- Activity -
Locate every line in the records below that contains the word "MathUtils", and copy each one.

Records from a data collection
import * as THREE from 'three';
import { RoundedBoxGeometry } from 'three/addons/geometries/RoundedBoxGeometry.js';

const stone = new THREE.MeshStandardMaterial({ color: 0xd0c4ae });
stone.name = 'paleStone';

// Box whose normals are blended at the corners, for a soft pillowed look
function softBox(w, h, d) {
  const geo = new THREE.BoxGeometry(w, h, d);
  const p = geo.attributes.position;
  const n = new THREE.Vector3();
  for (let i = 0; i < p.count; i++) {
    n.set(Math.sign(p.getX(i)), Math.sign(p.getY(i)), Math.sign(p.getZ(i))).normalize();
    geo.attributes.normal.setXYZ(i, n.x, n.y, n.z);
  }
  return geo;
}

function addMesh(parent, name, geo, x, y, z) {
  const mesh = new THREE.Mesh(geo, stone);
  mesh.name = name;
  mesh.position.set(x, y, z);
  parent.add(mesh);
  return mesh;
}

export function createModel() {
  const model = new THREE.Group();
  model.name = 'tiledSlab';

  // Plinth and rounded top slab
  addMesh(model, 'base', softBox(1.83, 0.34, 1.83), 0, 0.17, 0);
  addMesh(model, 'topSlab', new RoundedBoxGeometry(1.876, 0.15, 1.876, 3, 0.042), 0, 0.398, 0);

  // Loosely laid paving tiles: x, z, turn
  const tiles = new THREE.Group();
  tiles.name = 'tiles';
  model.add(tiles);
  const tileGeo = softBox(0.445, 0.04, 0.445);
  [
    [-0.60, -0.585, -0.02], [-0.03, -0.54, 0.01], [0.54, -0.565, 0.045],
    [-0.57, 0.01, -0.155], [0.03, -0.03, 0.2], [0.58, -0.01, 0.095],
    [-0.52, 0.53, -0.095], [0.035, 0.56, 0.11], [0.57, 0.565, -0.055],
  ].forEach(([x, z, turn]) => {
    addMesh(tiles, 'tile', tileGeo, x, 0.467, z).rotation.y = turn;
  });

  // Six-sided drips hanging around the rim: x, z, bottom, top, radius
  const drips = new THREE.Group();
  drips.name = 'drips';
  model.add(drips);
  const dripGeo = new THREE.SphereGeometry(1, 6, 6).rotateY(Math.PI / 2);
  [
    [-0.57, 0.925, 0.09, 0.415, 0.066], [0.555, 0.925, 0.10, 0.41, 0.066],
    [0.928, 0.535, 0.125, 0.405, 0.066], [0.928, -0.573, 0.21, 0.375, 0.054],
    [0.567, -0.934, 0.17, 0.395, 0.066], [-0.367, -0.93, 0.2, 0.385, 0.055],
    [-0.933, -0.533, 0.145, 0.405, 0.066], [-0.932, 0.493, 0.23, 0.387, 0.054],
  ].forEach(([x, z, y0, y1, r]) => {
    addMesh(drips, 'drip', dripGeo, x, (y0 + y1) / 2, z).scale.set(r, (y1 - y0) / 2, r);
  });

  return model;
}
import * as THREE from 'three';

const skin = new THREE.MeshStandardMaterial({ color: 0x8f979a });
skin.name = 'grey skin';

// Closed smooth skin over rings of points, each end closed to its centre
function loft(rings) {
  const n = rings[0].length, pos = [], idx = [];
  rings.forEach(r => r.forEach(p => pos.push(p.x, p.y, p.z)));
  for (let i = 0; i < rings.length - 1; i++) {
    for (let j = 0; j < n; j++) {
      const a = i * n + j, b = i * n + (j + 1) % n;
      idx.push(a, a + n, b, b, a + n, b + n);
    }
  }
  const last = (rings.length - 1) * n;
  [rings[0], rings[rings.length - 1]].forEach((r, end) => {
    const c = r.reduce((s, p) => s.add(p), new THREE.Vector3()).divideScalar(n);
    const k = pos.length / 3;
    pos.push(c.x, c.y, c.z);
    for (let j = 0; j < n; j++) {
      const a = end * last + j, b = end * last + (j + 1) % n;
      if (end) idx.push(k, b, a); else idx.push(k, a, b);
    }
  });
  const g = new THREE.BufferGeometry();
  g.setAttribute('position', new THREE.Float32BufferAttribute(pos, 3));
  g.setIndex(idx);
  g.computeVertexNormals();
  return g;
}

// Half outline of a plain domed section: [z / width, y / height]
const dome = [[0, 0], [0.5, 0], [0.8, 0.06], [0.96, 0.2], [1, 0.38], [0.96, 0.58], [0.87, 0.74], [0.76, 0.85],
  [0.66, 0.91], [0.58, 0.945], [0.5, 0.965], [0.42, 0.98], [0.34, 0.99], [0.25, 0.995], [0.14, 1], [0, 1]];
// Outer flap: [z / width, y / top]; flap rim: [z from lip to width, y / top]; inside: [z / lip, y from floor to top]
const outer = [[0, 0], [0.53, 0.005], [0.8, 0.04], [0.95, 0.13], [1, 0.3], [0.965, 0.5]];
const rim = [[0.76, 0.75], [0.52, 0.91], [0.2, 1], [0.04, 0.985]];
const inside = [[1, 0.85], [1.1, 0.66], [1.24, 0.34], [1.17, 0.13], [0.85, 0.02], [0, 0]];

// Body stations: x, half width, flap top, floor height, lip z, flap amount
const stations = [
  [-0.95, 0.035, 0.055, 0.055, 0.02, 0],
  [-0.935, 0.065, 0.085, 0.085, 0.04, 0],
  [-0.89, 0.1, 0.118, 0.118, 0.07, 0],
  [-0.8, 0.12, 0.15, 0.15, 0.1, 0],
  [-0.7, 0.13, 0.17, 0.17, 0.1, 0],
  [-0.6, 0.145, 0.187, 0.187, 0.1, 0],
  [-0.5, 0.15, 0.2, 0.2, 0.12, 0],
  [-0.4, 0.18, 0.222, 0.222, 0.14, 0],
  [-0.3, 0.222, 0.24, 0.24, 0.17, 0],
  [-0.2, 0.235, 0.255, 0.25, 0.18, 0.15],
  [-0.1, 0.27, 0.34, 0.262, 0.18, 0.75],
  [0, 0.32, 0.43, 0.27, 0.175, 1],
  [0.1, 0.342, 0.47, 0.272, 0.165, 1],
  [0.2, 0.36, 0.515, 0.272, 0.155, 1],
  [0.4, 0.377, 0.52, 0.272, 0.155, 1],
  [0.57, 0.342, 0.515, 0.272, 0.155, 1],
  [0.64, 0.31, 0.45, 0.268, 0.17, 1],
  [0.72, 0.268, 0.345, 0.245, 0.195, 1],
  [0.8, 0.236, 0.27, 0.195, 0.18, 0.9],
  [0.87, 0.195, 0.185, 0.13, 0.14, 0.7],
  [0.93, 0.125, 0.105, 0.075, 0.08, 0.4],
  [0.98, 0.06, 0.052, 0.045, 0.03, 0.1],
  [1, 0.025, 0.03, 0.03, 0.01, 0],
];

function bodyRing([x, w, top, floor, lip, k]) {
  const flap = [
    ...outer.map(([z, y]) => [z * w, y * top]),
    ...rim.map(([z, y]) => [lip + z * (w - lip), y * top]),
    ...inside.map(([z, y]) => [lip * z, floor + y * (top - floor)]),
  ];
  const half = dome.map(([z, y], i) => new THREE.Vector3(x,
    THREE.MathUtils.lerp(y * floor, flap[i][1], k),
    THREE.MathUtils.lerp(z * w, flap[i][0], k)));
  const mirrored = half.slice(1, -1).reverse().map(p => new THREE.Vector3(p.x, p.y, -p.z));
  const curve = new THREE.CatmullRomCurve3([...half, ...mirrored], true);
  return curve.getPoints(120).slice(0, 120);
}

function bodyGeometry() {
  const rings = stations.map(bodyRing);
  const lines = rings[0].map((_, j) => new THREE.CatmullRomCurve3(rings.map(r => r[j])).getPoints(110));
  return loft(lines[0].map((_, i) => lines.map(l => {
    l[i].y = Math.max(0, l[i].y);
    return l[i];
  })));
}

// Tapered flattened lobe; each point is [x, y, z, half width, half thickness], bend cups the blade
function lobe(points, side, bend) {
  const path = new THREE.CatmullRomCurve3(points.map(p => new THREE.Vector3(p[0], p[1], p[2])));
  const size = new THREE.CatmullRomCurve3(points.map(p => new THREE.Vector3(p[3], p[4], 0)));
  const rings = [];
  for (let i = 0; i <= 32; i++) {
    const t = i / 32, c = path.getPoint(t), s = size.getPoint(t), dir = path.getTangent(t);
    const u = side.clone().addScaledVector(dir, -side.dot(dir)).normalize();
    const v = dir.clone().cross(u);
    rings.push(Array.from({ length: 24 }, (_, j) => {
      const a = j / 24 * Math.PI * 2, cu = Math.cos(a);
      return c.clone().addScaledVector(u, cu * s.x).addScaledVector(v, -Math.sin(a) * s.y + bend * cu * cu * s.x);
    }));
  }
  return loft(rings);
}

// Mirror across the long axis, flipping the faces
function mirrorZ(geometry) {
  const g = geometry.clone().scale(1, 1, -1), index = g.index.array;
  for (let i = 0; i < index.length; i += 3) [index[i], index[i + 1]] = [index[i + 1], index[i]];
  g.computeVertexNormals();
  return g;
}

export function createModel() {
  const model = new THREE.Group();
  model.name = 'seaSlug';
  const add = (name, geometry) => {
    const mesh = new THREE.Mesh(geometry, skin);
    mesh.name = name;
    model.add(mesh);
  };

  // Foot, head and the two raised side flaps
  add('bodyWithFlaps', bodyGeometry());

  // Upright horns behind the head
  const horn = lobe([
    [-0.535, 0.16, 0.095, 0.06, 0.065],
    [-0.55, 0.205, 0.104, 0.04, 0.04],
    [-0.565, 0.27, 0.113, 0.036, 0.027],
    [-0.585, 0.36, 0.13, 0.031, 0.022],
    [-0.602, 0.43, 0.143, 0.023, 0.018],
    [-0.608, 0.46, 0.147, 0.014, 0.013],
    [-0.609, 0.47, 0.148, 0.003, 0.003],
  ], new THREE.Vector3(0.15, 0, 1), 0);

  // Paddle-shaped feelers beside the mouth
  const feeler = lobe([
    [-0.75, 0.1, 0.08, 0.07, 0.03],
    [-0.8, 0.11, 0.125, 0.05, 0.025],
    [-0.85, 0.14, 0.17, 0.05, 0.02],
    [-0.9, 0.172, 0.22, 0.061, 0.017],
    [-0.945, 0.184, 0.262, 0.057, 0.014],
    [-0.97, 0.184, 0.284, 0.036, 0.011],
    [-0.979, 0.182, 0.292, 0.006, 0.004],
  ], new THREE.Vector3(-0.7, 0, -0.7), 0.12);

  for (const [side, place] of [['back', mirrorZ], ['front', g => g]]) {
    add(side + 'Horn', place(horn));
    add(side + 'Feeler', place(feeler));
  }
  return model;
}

- Solution for this exercise -
    THREE.MathUtils.lerp(y * floor, flap[i][1], k),
    THREE.MathUtils.lerp(z * w, flap[i][0], k)));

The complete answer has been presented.